Welcome to a well belated edition of Premiership Primer. Today is a post dealing with what many have been asking for (including myself) in the series. I suppose I could say I postponed it long enough to say a post on the transfer window and player movement in European football would coincide with the actual transfer window, but that wouldn’t be fully true. At any rate, here we go.
For the longest time, I figured the transfer window was more or less like free agency or player trading that goes on in North American sports. It’s a time for clubs to bring in players. FIFA has mandated that there be two transfer windows per league. The first is the longest and takes place in the off-season. The second is a shorter, four week one in the middle of the season. Currently, MLS has its in-season transfer window open, so clubs vying for playoff positioning are able to bring in some players to help their cause. Other teams, such as the club I support, Seattle Sounders FC, might also be looking at getting some depth as they face a tough end-of-season slate that includes matches in three competitions (MLS, U.S. Open Cup, and CONCACAF Champions League).
Of course, this is Premiership Primer, so we’ll focus on that. England still has their pre-season window open, and it will last until August 31. The in-season window takes place in the month of January. It’s important to note that these windows are only for players coming in from other countries. Another thing to note is that the league a player is coming from does not have to have its transfer window open for a player to move. Only the window of the country a player is going into, and different countries have different transfer windows. For example, lets say Newcastle United wants to sign Mathias Ranegie, a striker in Sweden’s Allsvenskan, leading the competition with 14 goals. They could do so now, since England’s transfer window is open, even though Sweden’s mid-season one doesn’t open until August.
Where this differs from the trading North American sports fans have come to expect in their leagues is that no players go to the team losing the transferred player. Newcastle United wouldn’t owe Ranegie’s former team any players. Instead he and NUFC would negotiate a new deal. Now, Newcastle might give Haecken (Rangie’s Swedish Club) some monetary compensation. Star players command huge transfer fees. NUFC was involved in one of the largest transfer fees in history when the club sold Andy Carroll to Liverpool for 35 million pounds (40 million Euros…or $56,535,983.74 in American dollars.) That’s a little under half what Real Madrid paid Manchester United for Cristiano Ronaldo in 2009, when the Portuguese striker fetched a transfer fee of 94 million pounds (or $114,485,367.07). In terms of trying to get cash fast, relegated clubs might sell off some of their star players.
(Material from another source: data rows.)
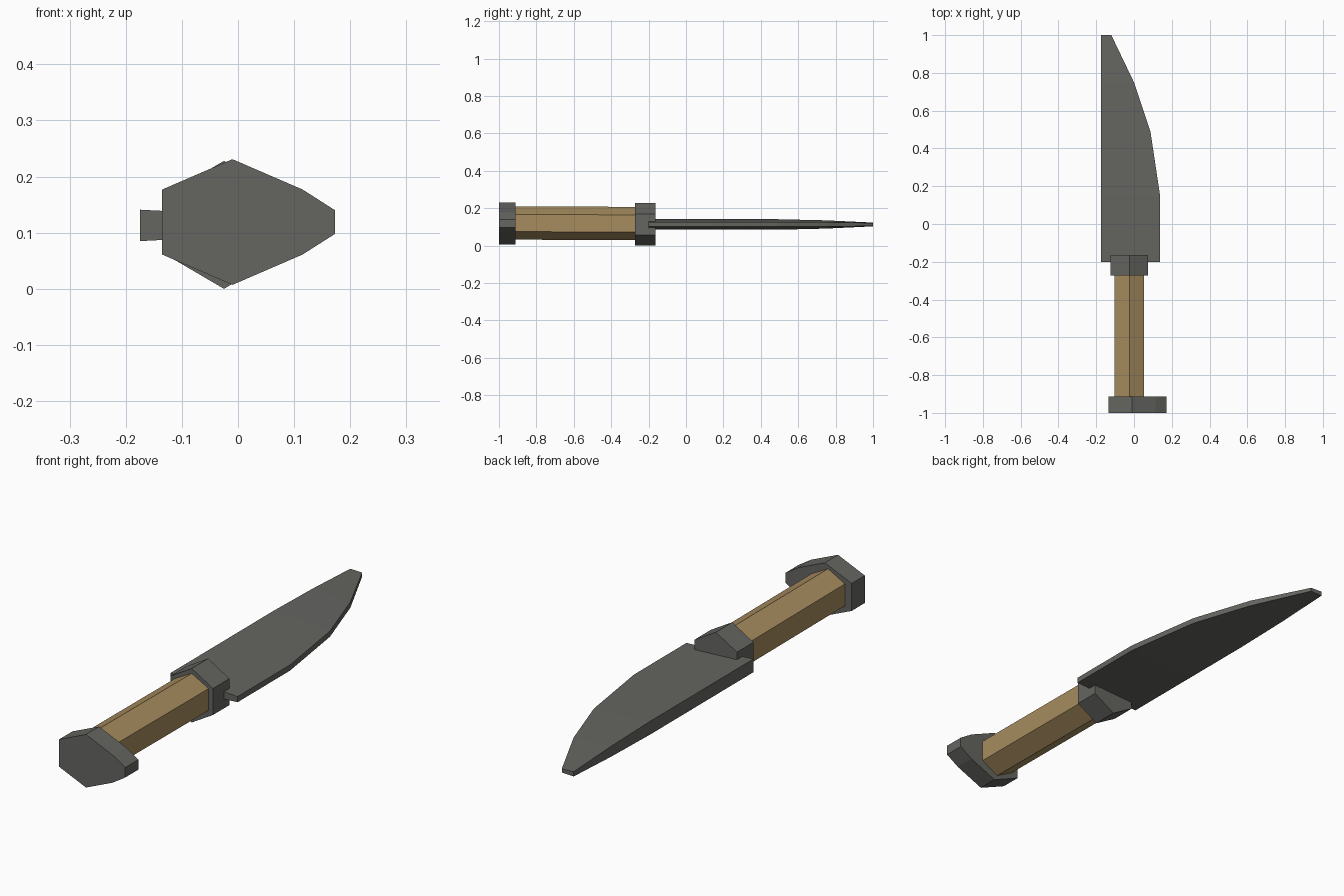
import bpy, bmesh

if "Cube" in bpy.data.objects:
    bpy.data.objects.remove(bpy.data.objects["Cube"])


def material(name, colour):
    m = bpy.data.materials.new(name)
    m.diffuse_color = (*colour, 1)
    m.use_nodes = True
    m.node_tree.nodes["Principled BSDF"].inputs["Base Color"].default_value = m.diffuse_color
    return m


STEEL = material("dark steel", (0.130, 0.130, 0.120))
WOOD = material("tan wood", (0.385, 0.262, 0.115))


def loft(name, rings, mat):
    """Solid made by joining matching rings of points, capped at both ends."""
    bm = bmesh.new()
    loops = [[bm.verts.new(p) for p in ring] for ring in rings]
    n = len(loops[0])
    for a, b in zip(loops, loops[1:]):
        for i in range(n):
            j = (i + 1) % n
            bm.faces.new((a[i], a[j], b[j], b[i]))
    bm.faces.new(loops[0])
    bm.faces.new(loops[-1])
    bmesh.ops.recalc_face_normals(bm, faces=bm.faces)
    mesh = bpy.data.meshes.new(name)
    bm.to_mesh(mesh)
    bm.free()
    mesh.materials.append(mat)
    ob = bpy.data.objects.new(name, mesh)
    bpy.context.collection.objects.link(ob)
    return ob


def hexagon(y, cx, cz, half_width, radius, side):
    """Hexagon ring with a point at the top and bottom."""
    return [(cx, y, cz + radius), (cx + half_width, y, cz + side),
            (cx + half_width, y, cz - side), (cx, y, cz - radius),
            (cx - half_width, y, cz - side), (cx - half_width, y, cz + side)]


# blade: thick straight spine, thinner curved cutting edge, tapering to the tip
# each station: y, cutting edge x, spine half thickness, edge half thickness
stations = [(-0.20, 0.138, 0.028, 0.012), (0.15, 0.138, 0.028, 0.012),
            (0.49, 0.087, 0.028, 0.012), (0.75, 0.0, 0.022, 0.012),
            (1.00, -0.12, 0.010, 0.008)]
MID = 0.113
loft("blade", [[(-0.175, y, MID + s), (x, y, MID + e), (x, y, MID - e), (-0.175, y, MID - s)]
               for y, x, s, e in stations], STEEL)

# guard
loft("guard", [hexagon(y, -0.025, 0.114, 0.099, 0.114, 0.056) for y in (-0.273, -0.163)], STEEL)

# wooden grip, running into the guard and pommel
loft("grip", [hexagon(-0.93, -0.025, 0.121, 0.079, 0.089, 0.046),
              hexagon(-0.25, -0.025, 0.118, 0.079, 0.089, 0.046)], WOOD)

# pommel with a beak on one side
half = [(-0.135, 0.058), (-0.01, 0.112), (0.115, 0.058), (0.173, 0.021)]
profile = [(x, 0.119 + h) for x, h in half] + [(x, 0.119 - h) for x, h in reversed(half)]
loft("pommel", [[(x, y, z) for x, z in profile] for y in (-1.0, -0.912)], STEEL)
Of course, if a player has reached the end of their contract, they are free to negotiate with any club. This is like free agency in a way. It’s also referred to as a free transfer, since there is no transfer fee involved. Newcastle fans may recall that Michael Owen was a free transfer to Manchester United after the Magpies were relegated. We take some solace in the fact he’s not done much for the Red Devils.
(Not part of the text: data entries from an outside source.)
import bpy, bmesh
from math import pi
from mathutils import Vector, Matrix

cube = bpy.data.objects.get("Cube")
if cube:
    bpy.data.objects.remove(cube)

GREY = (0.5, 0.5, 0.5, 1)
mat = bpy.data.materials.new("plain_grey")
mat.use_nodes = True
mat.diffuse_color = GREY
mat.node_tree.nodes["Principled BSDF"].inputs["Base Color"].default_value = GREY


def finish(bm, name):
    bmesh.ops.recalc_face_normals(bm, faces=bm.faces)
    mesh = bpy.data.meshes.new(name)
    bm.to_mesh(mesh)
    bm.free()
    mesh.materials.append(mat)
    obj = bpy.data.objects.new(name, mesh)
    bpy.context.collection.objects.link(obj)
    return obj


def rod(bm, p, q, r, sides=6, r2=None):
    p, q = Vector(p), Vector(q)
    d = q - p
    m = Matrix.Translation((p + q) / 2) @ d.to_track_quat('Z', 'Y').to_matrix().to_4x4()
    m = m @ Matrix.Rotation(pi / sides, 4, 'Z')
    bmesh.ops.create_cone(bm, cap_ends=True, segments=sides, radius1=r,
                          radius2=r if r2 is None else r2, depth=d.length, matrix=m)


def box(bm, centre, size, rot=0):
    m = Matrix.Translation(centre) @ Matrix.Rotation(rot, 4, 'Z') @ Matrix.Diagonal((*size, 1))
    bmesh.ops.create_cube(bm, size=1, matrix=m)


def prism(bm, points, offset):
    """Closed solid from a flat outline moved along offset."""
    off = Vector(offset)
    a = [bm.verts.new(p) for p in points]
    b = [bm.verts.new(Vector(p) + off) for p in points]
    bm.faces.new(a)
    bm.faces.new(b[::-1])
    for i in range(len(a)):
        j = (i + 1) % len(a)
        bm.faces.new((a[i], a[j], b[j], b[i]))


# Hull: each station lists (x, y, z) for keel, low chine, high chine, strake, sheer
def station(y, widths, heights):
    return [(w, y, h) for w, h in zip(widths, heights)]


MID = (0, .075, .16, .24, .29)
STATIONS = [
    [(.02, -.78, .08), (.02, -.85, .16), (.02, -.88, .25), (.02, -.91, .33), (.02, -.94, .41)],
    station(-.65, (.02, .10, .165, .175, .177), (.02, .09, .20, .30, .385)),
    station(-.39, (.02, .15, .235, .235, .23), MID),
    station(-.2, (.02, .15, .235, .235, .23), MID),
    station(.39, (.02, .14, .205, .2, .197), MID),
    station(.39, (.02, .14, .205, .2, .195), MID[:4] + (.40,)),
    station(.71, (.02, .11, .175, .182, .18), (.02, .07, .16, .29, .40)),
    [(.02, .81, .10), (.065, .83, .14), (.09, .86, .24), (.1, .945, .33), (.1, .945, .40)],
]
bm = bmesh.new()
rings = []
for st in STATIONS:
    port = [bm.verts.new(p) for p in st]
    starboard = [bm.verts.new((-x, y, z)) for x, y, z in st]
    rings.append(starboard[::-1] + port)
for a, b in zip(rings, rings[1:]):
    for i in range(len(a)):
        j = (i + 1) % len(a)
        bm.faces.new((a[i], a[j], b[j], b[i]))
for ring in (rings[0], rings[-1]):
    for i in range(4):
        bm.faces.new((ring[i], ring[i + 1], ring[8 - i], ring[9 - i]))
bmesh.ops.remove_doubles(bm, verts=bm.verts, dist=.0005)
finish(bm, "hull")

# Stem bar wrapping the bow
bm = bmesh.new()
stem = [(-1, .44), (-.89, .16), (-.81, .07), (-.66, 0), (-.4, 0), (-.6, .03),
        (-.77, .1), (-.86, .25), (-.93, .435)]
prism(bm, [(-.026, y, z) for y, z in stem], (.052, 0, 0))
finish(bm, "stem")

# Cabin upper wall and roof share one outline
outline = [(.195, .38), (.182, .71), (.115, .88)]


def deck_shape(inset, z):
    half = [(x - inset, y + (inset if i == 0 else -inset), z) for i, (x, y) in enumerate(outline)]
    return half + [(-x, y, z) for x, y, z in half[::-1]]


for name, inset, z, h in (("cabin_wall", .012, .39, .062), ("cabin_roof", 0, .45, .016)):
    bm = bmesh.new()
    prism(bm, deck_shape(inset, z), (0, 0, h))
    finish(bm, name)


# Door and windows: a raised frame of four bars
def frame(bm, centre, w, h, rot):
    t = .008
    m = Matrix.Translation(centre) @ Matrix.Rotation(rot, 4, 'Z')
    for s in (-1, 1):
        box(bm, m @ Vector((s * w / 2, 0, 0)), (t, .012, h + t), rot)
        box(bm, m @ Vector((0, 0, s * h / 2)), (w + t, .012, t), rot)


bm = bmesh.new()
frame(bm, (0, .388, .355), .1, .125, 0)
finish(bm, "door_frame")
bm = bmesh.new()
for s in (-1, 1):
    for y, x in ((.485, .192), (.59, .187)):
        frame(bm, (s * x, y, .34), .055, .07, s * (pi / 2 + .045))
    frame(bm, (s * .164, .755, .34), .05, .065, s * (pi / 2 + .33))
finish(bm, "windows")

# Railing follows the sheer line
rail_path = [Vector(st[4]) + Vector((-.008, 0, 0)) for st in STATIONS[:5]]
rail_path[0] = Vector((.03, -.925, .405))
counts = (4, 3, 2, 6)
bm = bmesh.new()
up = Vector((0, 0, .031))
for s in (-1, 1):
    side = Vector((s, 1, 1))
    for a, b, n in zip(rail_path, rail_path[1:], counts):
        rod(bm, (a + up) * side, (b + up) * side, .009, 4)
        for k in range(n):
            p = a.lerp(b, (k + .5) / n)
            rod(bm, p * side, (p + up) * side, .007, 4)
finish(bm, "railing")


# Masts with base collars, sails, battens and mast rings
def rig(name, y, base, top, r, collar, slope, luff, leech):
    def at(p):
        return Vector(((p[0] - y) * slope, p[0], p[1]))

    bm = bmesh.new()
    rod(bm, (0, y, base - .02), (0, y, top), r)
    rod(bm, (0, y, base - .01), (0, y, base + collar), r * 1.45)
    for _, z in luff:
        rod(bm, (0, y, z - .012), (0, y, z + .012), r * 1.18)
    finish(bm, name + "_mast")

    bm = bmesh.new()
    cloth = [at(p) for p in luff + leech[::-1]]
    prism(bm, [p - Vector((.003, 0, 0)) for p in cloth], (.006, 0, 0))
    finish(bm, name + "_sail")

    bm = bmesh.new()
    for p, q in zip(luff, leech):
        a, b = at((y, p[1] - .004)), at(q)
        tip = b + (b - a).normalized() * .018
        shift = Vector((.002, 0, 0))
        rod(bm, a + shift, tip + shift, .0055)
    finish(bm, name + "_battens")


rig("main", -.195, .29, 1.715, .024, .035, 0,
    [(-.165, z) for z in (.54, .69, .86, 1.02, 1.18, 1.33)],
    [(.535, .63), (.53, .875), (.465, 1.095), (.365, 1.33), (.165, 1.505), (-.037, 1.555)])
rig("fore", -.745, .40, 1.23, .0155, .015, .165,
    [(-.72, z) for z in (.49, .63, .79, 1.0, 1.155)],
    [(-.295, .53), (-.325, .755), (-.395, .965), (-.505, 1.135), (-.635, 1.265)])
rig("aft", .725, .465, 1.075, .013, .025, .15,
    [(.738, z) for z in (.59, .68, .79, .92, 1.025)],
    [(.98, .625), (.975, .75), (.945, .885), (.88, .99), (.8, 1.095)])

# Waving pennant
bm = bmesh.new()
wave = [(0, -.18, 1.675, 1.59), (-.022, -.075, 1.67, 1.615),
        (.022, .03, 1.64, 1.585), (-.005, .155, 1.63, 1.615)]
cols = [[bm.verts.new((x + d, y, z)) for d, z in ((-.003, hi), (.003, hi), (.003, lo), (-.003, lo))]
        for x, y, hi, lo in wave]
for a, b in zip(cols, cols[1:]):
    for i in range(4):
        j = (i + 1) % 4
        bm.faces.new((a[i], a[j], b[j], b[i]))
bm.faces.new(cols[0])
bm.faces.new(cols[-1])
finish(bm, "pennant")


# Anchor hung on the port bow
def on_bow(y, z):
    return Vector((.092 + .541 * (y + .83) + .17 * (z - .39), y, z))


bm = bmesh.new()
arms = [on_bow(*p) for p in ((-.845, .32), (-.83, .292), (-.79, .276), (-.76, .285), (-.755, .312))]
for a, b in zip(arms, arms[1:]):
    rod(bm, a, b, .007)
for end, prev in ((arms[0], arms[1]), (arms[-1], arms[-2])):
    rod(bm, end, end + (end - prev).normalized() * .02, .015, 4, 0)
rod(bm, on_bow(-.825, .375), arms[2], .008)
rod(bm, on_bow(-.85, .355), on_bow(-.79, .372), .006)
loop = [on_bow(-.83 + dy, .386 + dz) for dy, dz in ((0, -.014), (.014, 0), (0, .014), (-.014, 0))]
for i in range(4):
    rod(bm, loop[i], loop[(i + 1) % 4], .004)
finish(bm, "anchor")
If the transfer window is closed though and a team needs a shot in the arm, or would like to unload a player, it can go through the loan process. This is essentially when a player from a club is allowed to play for a different club. His rights are still retained by his original club, and the loaned player cannot play against the team that holds his rights. Newcastle has loaned out Kazenga LuaLua to Brighton and Hove Albion. That loan lasts until January 15. Sometimes there is a fee involved in a loan (or promises of a permanent transfer once the window is open. It should be noted that loaned players cannot play against the club holding their contract in league play. This is not an issue, since Brighton and Hove Albion plays in the Championship. But, should the Magpies and Seagulls meet in the FA Cup or League Cup (as unlikely as it is) he’d be eligible to play as the ban is only for league games.
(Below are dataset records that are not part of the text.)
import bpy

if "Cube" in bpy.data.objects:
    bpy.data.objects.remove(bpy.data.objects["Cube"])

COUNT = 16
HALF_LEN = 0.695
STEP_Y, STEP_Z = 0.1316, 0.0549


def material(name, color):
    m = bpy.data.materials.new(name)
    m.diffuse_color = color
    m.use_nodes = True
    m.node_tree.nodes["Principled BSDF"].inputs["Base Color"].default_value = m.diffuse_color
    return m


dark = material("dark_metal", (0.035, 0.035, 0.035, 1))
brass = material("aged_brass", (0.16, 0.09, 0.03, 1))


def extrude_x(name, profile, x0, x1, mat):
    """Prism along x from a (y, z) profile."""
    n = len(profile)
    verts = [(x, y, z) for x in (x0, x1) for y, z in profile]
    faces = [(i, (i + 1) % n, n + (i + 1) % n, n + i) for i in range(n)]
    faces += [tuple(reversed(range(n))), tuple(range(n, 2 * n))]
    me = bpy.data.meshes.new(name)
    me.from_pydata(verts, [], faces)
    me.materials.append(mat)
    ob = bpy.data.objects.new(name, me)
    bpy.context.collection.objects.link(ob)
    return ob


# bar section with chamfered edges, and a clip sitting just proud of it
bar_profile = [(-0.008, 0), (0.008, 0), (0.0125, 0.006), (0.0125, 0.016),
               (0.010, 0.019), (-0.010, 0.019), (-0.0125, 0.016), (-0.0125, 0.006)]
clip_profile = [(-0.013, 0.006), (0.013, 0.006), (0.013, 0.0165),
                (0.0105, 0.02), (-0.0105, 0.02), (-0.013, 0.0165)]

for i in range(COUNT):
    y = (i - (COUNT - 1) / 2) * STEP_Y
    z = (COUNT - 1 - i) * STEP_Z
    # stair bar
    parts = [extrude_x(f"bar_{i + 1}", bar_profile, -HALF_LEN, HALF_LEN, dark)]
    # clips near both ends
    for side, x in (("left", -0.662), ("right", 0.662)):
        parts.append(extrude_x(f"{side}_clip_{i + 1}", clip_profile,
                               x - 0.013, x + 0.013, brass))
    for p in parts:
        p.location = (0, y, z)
As to whom Newcastle might be targeting as the season ends, I’ll leave that to the writers of this blog. They know much more than me on that subject. Also, just to point out, I’m not advocating for Newcastle to target Mathias Ranegie, he’s just an example from the Swedish league. Though hey, he’s got 14 goals. Why not? Plus, he almost has the right colors already.